All this excitement about what is really a very small matter is indeed a handsome tribute to the genius of Dickens. But the great novelist himself would have been the first to deprecate the storm of sentiment which is raging about this poor tumbledown tenement. The cynic may well smile softly to himself at these sham tears which are being shed in such profusion over the memory of Little Nell. For he need but go a score of yards away to find himself amidst the hideous shambles of Clare Market. There is revealed a network of black and sombre slums, upon which the sun never shines but to lighten up with a few dim rays the festering heaps of rubbish. North, south, east, west, in a circumscribed area run these grim and tortuous things called by courtesy streets. Here may be seen tottering, ramshackle houses, and protecting eaves, any one of which might with as great a degree of probability be selected as a competitor in the “Old Curiosity Shop.” Here are old shops with their cracked, dusty windows and repellent interiors, blocked up with what it is the custom to call bric-a-brac. And here may be seen men, women, and children who would gladly sit as models of low life to the next novelist in search of a character.
But “The Old Curiosity Shop" is doomed. At some not very remote period the traffic will be rolling; over its site and London will know it no more. Once on time a model of Shakspeare's house was built at the Crystal Palace for the edification of visitors.
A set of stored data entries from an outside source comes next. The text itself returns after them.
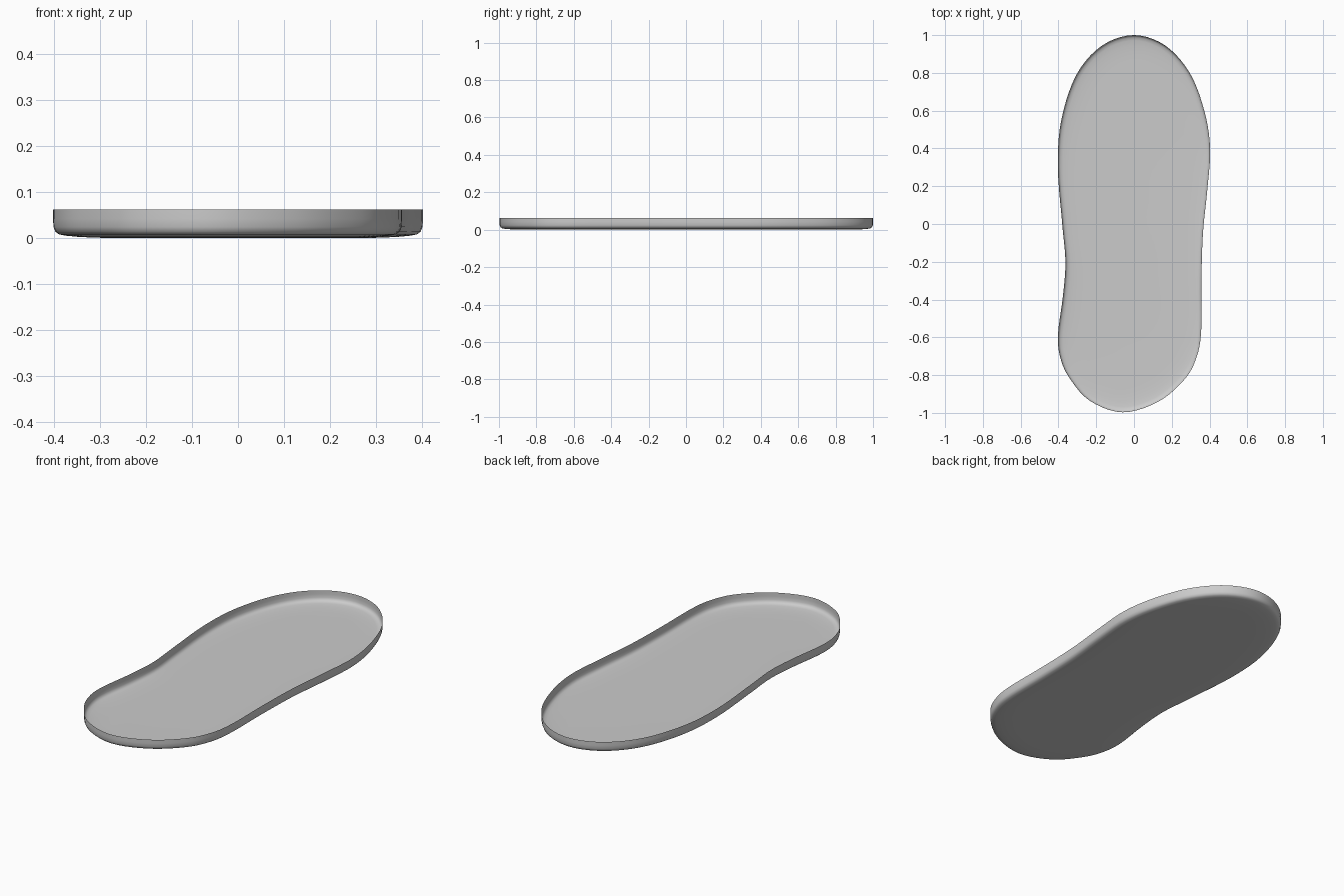
import bpy, bmesh
from mathutils import Vector

if "Cube" in bpy.data.objects:
    bpy.data.objects.remove(bpy.data.objects["Cube"])

# Outline control points, clockwise from the toe: right side, heel, left side
CONTROL = [(0, 1.0), (0.165, 0.945), (0.295, 0.8), (0.372, 0.6), (0.403, 0.4),
           (0.388, 0.18), (0.365, -0.05), (0.357, -0.3), (0.356, -0.56),
           (0.333, -0.7), (0.27, -0.82), (0.13, -0.94),
           (-0.06, -0.997),
           (-0.235, -0.935), (-0.345, -0.81), (-0.392, -0.7), (-0.402, -0.58),
           (-0.376, -0.38), (-0.363, -0.2), (-0.38, 0.0), (-0.403, 0.3),
           (-0.385, 0.55), (-0.305, 0.79), (-0.17, 0.944)]
# Wall section: (inset from outline, height)
SECTION = [(0, 0.062), (0, 0.042), (0.001, 0.024), (0.005, 0.014), (0.013, 0.008),
           (0.028, 0.005), (0.055, 0.0025), (0.09, 0.0008), (0.13, 0)]
STEPS = 5


def smooth_loop(points, steps):
    """Closed Catmull-Rom curve through the points."""
    pts = [Vector(p) for p in points]
    n, out = len(pts), []
    for i in range(n):
        a, b, c, d = (pts[(i + k) % n] for k in (-1, 0, 1, 2))
        for s in range(steps):
            t = s / steps
            out.append(0.5 * (2 * b + (c - a) * t + (2 * a - 5 * b + 4 * c - d) * t ** 2
                              + (3 * b - a - 3 * c + d) * t ** 3))
    return out


outline = smooth_loop(CONTROL, STEPS)
n = len(outline)
bm = bmesh.new()

# Rim wall rolling into the floor
rings = []
for inset, z in SECTION:
    ring = []
    for i, p in enumerate(outline):
        tangent = (outline[(i + 1) % n] - outline[i - 1]).normalized()
        q = p + Vector((tangent.y, -tangent.x)) * inset
        ring.append(bm.verts.new((q.x, q.y, z)))
    rings.append(ring)
for upper, lower in zip(rings, rings[1:]):
    for i in range(n):
        j = (i + 1) % n
        bm.faces.new((upper[i], upper[j], lower[j], lower[i]))

# Flat floor: strips joining the right side to the left side
floor = rings[-1]
for i in range(n // 2):
    strip = [floor[i], floor[i + 1], floor[(n - i - 1) % n], floor[(n - i) % n]]
    bm.faces.new(list(dict.fromkeys(strip)))
bmesh.ops.recalc_face_normals(bm, faces=bm.faces)
# Open tray: make the underside the outer face
bm.faces.ensure_lookup_table()
bm.normal_update()
if bm.faces[-1].normal.z > 0:
    bmesh.ops.reverse_faces(bm, faces=bm.faces)

mesh = bpy.data.meshes.new("insole_tray")
bm.to_mesh(mesh)
bm.free()
tray = bpy.data.objects.new("insole_tray", mesh)
bpy.context.collection.objects.link(tray)
mesh.shade_smooth()
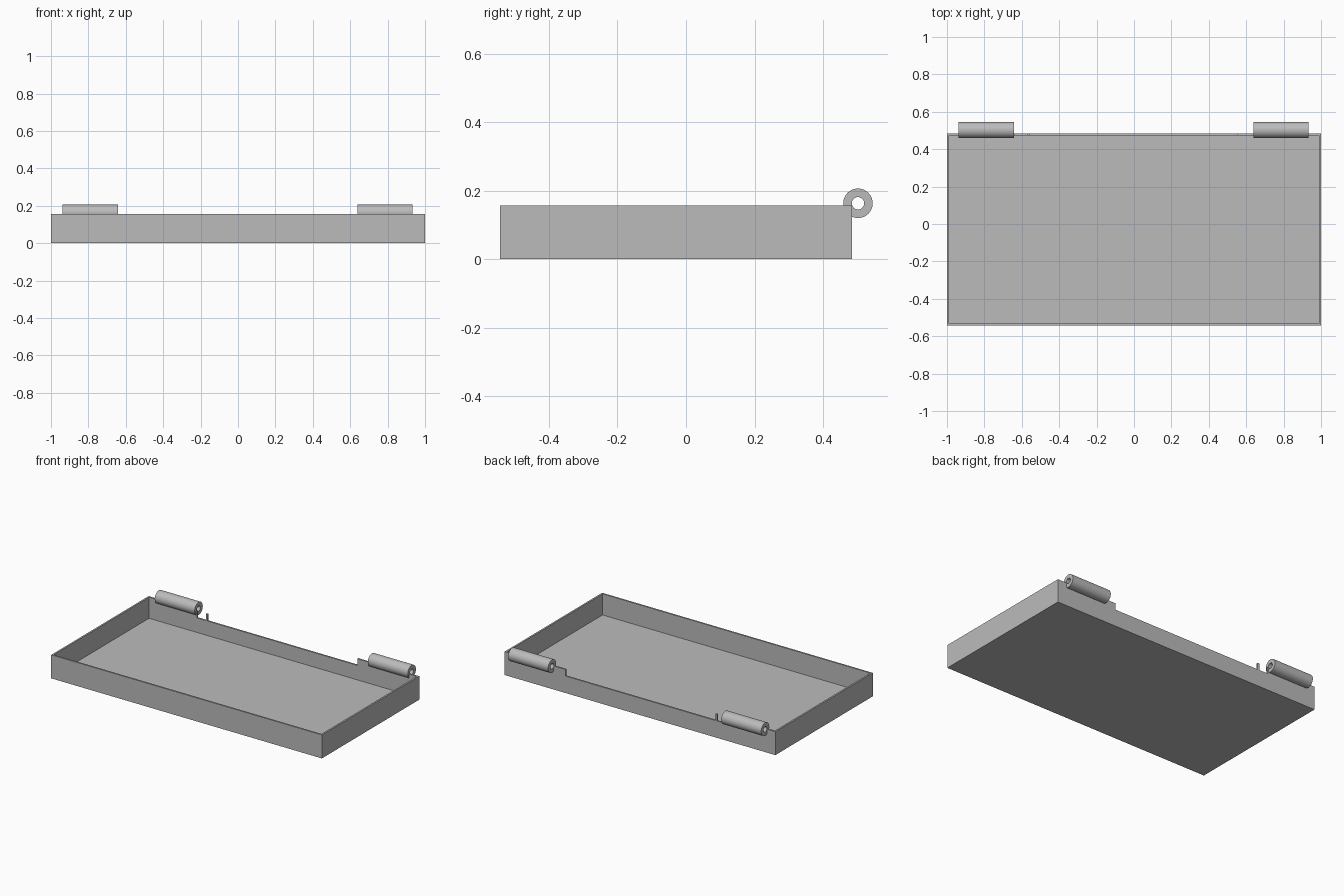
import bpy
import bmesh
from math import radians, pi
from mathutils import Matrix, Vector

cube = bpy.data.objects.get("Cube")
if cube:
    bpy.data.objects.remove(cube, do_unlink=True)

# Material
grey = bpy.data.materials.new("plain grey")
grey.use_nodes = True
colour = (0.5, 0.5, 0.5, 1)
grey.diffuse_color = colour
grey.node_tree.nodes["Principled BSDF"].inputs["Base Color"].default_value = colour

# Main sizes
FRONT, BACK, HEIGHT, WALL = -0.543, 0.485, 0.157, 0.016
RAIL_TOP = 0.113


def finish(bm, name):
    bmesh.ops.recalc_face_normals(bm, faces=bm.faces)
    mesh = bpy.data.meshes.new(name)
    bm.to_mesh(mesh)
    bm.free()
    mesh.materials.append(grey)
    obj = bpy.data.objects.new(name, mesh)
    bpy.context.collection.objects.link(obj)
    return obj


def box(low, high):
    low, high = Vector(low), Vector(high)
    bm = bmesh.new()
    bmesh.ops.create_cube(bm, size=1, matrix=Matrix.Translation((low + high) / 2)
                          @ Matrix.Diagonal((*(high - low), 1)))
    return bm


# Tray: box with its top inset and sunk to the floor
bm = box((-1, FRONT, 0), (1, BACK, HEIGHT))
bm.faces.ensure_lookup_table()
top = max(bm.faces, key=lambda f: f.calc_center_median().z)
bmesh.ops.inset_region(bm, faces=[top], thickness=WALL)
sunk = bmesh.ops.extrude_discrete_faces(bm, faces=[top])["faces"][0]
bmesh.ops.translate(bm, verts=sunk.verts, vec=(0, 0, WALL - HEIGHT))
tray = finish(bm, "tray")

# Lowered stretches of the back wall, leaving a thin latch post between them
for name, x0, x1 in (("rail_cutter", -0.556, 0.55), ("notch_cutter", -0.635, -0.57)):
    cutter = finish(box((x0, BACK - 0.05, RAIL_TOP), (x1, BACK + 0.05, 0.3)), name)
    cutter.hide_render = True
    cutter.hide_set(True)
    cutter.display_type = 'WIRE'
    cut = tray.modifiers.new(name, 'BOOLEAN')
    cut.operation = 'DIFFERENCE'
    cut.solver = 'EXACT'
    cut.object = cutter


# Hinge barrels: a ring profile extruded along x
def hinge(name, x0, x1, sides=48):
    bm = bmesh.new()
    rings = []
    for radius, x in ((0.043, x0), (0.043, x1), (0.018, x1), (0.018, x0)):
        place = Matrix.Translation((x, 0.502, 0.163)) @ Matrix.Rotation(pi / 2, 4, 'Y')
        rings.append(bmesh.ops.create_circle(bm, segments=sides, radius=radius,
                                             matrix=place)["verts"])
    for a, b in zip(rings, rings[1:] + rings[:1]):
        for i in range(sides):
            j = (i + 1) % sides
            bm.faces.new((a[i], a[j], b[j], b[i]))
    obj = finish(bm, name)
    bpy.ops.object.select_all(action='DESELECT')
    obj.select_set(True)
    bpy.context.view_layer.objects.active = obj
    bpy.ops.object.shade_smooth_by_angle(angle=radians(30))


hinge("hinge_left", 0.638, 0.933)
hinge("hinge_right", -0.937, -0.642)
The Americans came and begged for it, imitation as it was. Here is a suggestion. Let those American admirers who come to worship at this Portsmouth-street Mecca start a subscription, and transport No. 14— bag and baggage, beams and bricks —bodily to New York, and set it up there in Madison-square. Or, better still; the great Barnum is always open to a bargain. His agent, Mr. Davis, is now in town. Let him buy it. Apparently the investment would be profitable, and the pilgrims would be none the less devout because the shrine lay at their own doors.
a late-19th century photograph ...
a contemporary photograph ...